Government borrowing was £10.4bn for April
The Government borrowed a surprise £10.4bn last month in the final update on its finances before the general election.
The Office for National Statistics (ONS) said public sector net borrowing, excluding State-owned banks, rose by £1.2bn in April to reach the highest amount borrowed for the month since 2014.
It came in higher than the expectations of economists who had pencilled in a smaller figure of £8.8bn.
Martin Beck, senior economic adviser for think tank EY ITEM Club, said the new fiscal year "began on a disappointing note for the public finances".
He added: "The culprit for April's weakness partly lay with tax receipts. Total central Government revenues rose by 3.9% compared to 6.2% in March, the slowest rate of increase in 12 months. Meanwhile, income tax receipts were up by only 1.4%."
However, the statistics agency gave the Government a boost ahead of the election vote on June 8 by revising down last year's deficit.

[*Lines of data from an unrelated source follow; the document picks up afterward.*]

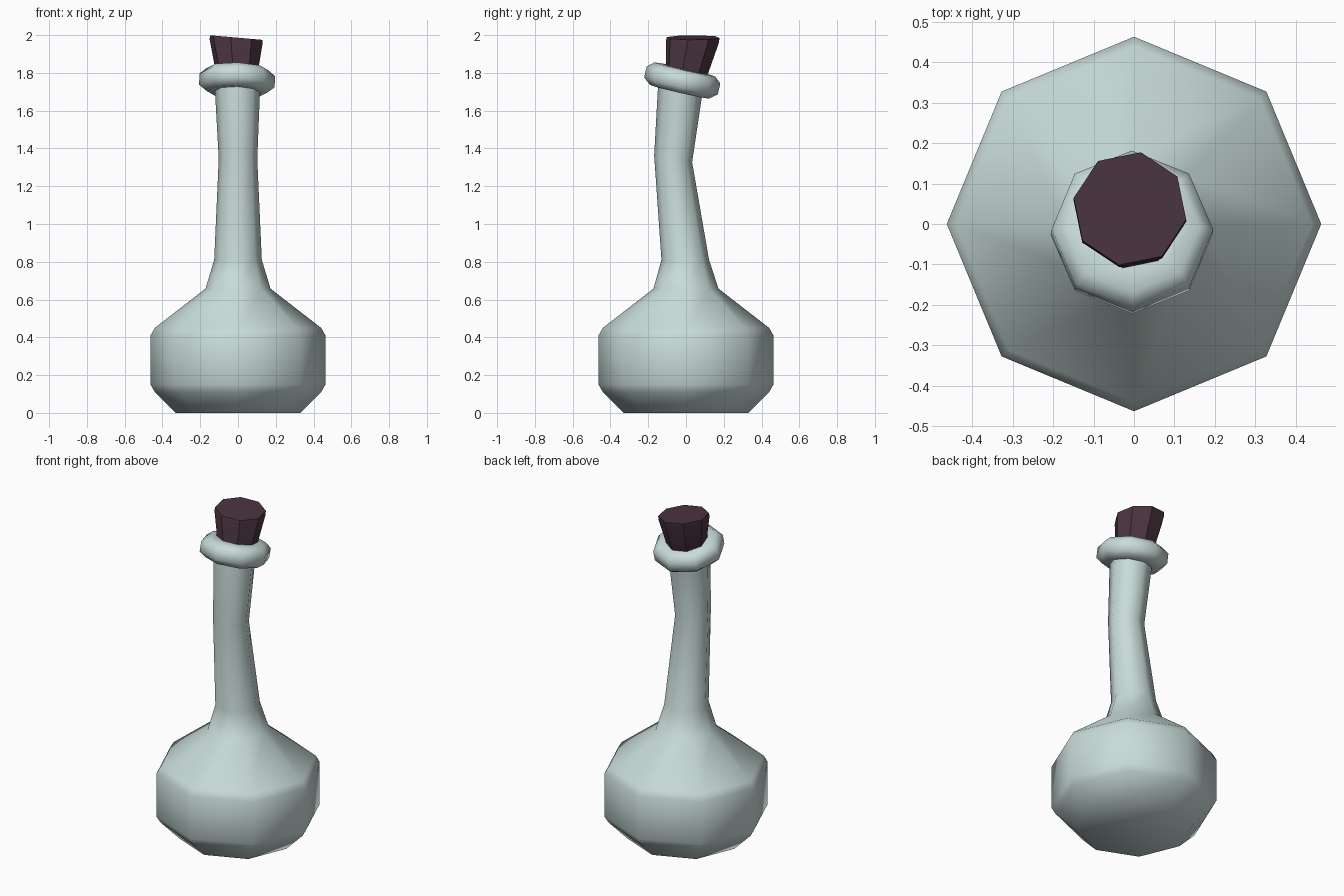
import bpy, bmesh, math
from mathutils import Euler, Vector

if "Cube" in bpy.data.objects:
    bpy.data.objects.remove(bpy.data.objects["Cube"])

SIDES = 8


def material(name, rgb):
    m = bpy.data.materials.new(name)
    m.diffuse_color = (*rgb, 1)
    m.use_nodes = True
    m.node_tree.nodes["Principled BSDF"].inputs["Base Color"].default_value = m.diffuse_color
    return m


def ring(x, y, z, r, tilt_x=0, tilt_y=0, phase=0, h=0):
    """Octagon around (x, y, z), tilted in degrees, shifted by h along its axis."""
    rot = Euler((math.radians(tilt_x), math.radians(tilt_y), 0)).to_matrix()
    pts = []
    for i in range(SIDES):
        a = 2 * math.pi * i / SIDES + math.radians(phase)
        pts.append(Vector((x, y, z)) + rot @ Vector((r * math.cos(a), r * math.sin(a), h)))
    return pts


def loft(name, rings, mat, angle):
    """Skin a stack of octagons and cap both ends."""
    bm = bmesh.new()
    loops = [[bm.verts.new(p) for p in r] for r in rings]
    for a, b in zip(loops, loops[1:]):
        for i in range(SIDES):
            j = (i + 1) % SIDES
            bm.faces.new((a[i], a[j], b[j], b[i]))
    bm.faces.new(loops[0][::-1])
    bm.faces.new(loops[-1])
    bmesh.ops.recalc_face_normals(bm, faces=bm.faces)
    me = bpy.data.meshes.new(name)
    bm.to_mesh(me)
    bm.free()
    me.materials.append(mat)
    ob = bpy.data.objects.new(name, me)
    bpy.context.collection.objects.link(ob)
    bpy.ops.object.select_all(action='DESELECT')
    ob.select_set(True)
    bpy.context.view_layer.objects.active = ob
    bpy.ops.object.shade_smooth_by_angle(angle=math.radians(angle))
    return ob


glass = material("pale glass", (0.58, 0.71, 0.69))
cork = material("dark cork", (0.07, 0.035, 0.052))

# Body, shoulder and bent neck
loft("bottle", [
    ring(0, 0, 0.0, 0.33),
    ring(0, 0, 0.11, 0.44),
    ring(0, 0, 0.15, 0.463),
    ring(0, 0, 0.41, 0.463),
    ring(0, 0, 0.45, 0.44),
    ring(0, 0, 0.658, 0.172),
    ring(0, -0.004, 0.81, 0.126),
    ring(0, -0.068, 1.345, 0.102, -10),
    ring(-0.003, -0.03, 1.72, 0.12, -12, 1),
], glass, 60)

# Rounded lip around the mouth
lip_profile = [(0.10, -0.06), (0.16, -0.062), (0.20, -0.03), (0.20, 0.03),
               (0.165, 0.06), (0.11, 0.06)]
loft("lip", [ring(-0.005, -0.02, 1.76, r, -13, 2, 0, h) for r, h in lip_profile],
     glass, 60)

# Leaning stopper
loft("stopper", [
    ring(-0.005, -0.01, 1.77, 0.112, -12, 2, -11),
    ring(-0.007, 0.007, 1.83, 0.118, -10, 3, -11),
    ring(-0.01, 0.034, 1.965, 0.143, -1, 5, -11),
    ring(-0.01, 0.038, 1.987, 0.142, 0, 5, -11),
], cork, 40)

It said borrowing, excluding banks, for the financial year - April 2016 to March 2017 - dropped by £23.4bn to £48.7bn, in contrast to the same period last year. It was the lowest annual borrowing figure since March 2008 and below the Office for Budget Responsibility's (OBR) prediction of £51.7bn.

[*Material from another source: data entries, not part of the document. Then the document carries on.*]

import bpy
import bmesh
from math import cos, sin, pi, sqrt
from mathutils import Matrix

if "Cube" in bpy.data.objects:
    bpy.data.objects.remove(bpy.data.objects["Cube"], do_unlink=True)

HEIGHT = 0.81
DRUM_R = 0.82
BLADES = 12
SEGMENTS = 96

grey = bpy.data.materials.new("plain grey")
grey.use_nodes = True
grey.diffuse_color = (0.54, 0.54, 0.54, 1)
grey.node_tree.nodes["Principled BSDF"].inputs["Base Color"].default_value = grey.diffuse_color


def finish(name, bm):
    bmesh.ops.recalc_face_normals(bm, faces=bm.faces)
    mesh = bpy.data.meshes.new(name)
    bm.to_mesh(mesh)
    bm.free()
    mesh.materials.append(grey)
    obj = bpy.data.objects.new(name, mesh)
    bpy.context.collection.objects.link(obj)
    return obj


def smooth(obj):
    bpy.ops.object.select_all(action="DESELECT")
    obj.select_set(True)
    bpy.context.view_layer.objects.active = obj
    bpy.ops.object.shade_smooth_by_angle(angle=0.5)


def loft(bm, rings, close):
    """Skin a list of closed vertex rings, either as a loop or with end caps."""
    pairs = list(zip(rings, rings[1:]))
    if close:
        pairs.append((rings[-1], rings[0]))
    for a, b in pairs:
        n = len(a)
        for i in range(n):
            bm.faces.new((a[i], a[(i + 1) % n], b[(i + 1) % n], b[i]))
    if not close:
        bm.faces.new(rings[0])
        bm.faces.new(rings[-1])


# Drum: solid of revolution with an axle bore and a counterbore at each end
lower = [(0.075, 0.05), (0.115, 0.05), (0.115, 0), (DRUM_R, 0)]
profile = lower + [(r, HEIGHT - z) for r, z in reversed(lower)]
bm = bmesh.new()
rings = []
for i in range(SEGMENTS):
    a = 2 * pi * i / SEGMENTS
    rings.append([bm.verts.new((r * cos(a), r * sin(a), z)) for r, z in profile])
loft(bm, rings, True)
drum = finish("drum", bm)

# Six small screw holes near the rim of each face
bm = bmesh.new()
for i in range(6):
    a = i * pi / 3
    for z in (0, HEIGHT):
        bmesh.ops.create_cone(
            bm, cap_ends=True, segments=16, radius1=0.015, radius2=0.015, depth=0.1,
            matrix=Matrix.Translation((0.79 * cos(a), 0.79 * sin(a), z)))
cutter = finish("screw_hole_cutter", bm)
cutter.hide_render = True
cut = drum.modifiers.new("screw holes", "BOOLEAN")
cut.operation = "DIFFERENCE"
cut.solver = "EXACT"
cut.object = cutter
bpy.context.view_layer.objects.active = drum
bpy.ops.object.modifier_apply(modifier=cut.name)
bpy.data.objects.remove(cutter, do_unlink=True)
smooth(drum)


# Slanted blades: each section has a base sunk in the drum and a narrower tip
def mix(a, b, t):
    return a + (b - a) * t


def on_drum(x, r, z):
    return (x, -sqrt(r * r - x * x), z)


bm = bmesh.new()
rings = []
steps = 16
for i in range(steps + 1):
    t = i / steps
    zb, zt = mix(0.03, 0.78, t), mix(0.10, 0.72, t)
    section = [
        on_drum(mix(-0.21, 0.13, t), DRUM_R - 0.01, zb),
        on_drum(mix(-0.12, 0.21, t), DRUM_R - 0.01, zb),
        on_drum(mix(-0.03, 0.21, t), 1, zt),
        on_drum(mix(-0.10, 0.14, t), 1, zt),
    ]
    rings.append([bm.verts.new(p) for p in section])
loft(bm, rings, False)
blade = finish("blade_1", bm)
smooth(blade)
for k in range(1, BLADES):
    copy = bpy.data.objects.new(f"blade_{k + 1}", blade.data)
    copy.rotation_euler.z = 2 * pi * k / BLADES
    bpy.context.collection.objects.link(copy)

The Government will face a stiff challenge to balance the books in the coming months as economists expect rising inflation to eat into consumer spending, causing a slowdown.
Such a slowdown could have a damaging effect on the Government's coffers, as it would recoup less VAT on goods if households tighten their belts.
Samuel Tombs, chief UK economist at Pantheon Macroeconomics, said April's borrowing figures suggest the drop in gross domestic product to 0.3% growth in the first quarter "won't be just a blip. Admittedly, the OBR expects borrowing to rise this year to £58.3bn in 2017/18, from £51.7bn in 2016/17, and it anticipates tax receipts rising only by 3.7%.
"But this forecast reflects the fact that the surge in self-assessment tax receipts in January and February 2017 will not be repeated this fiscal year. Tax receipts growth, therefore, would have to significantly exceed the OBR's full-year forecast in the first few months of this fiscal year in order to suggest that the fiscal consolidation is on track."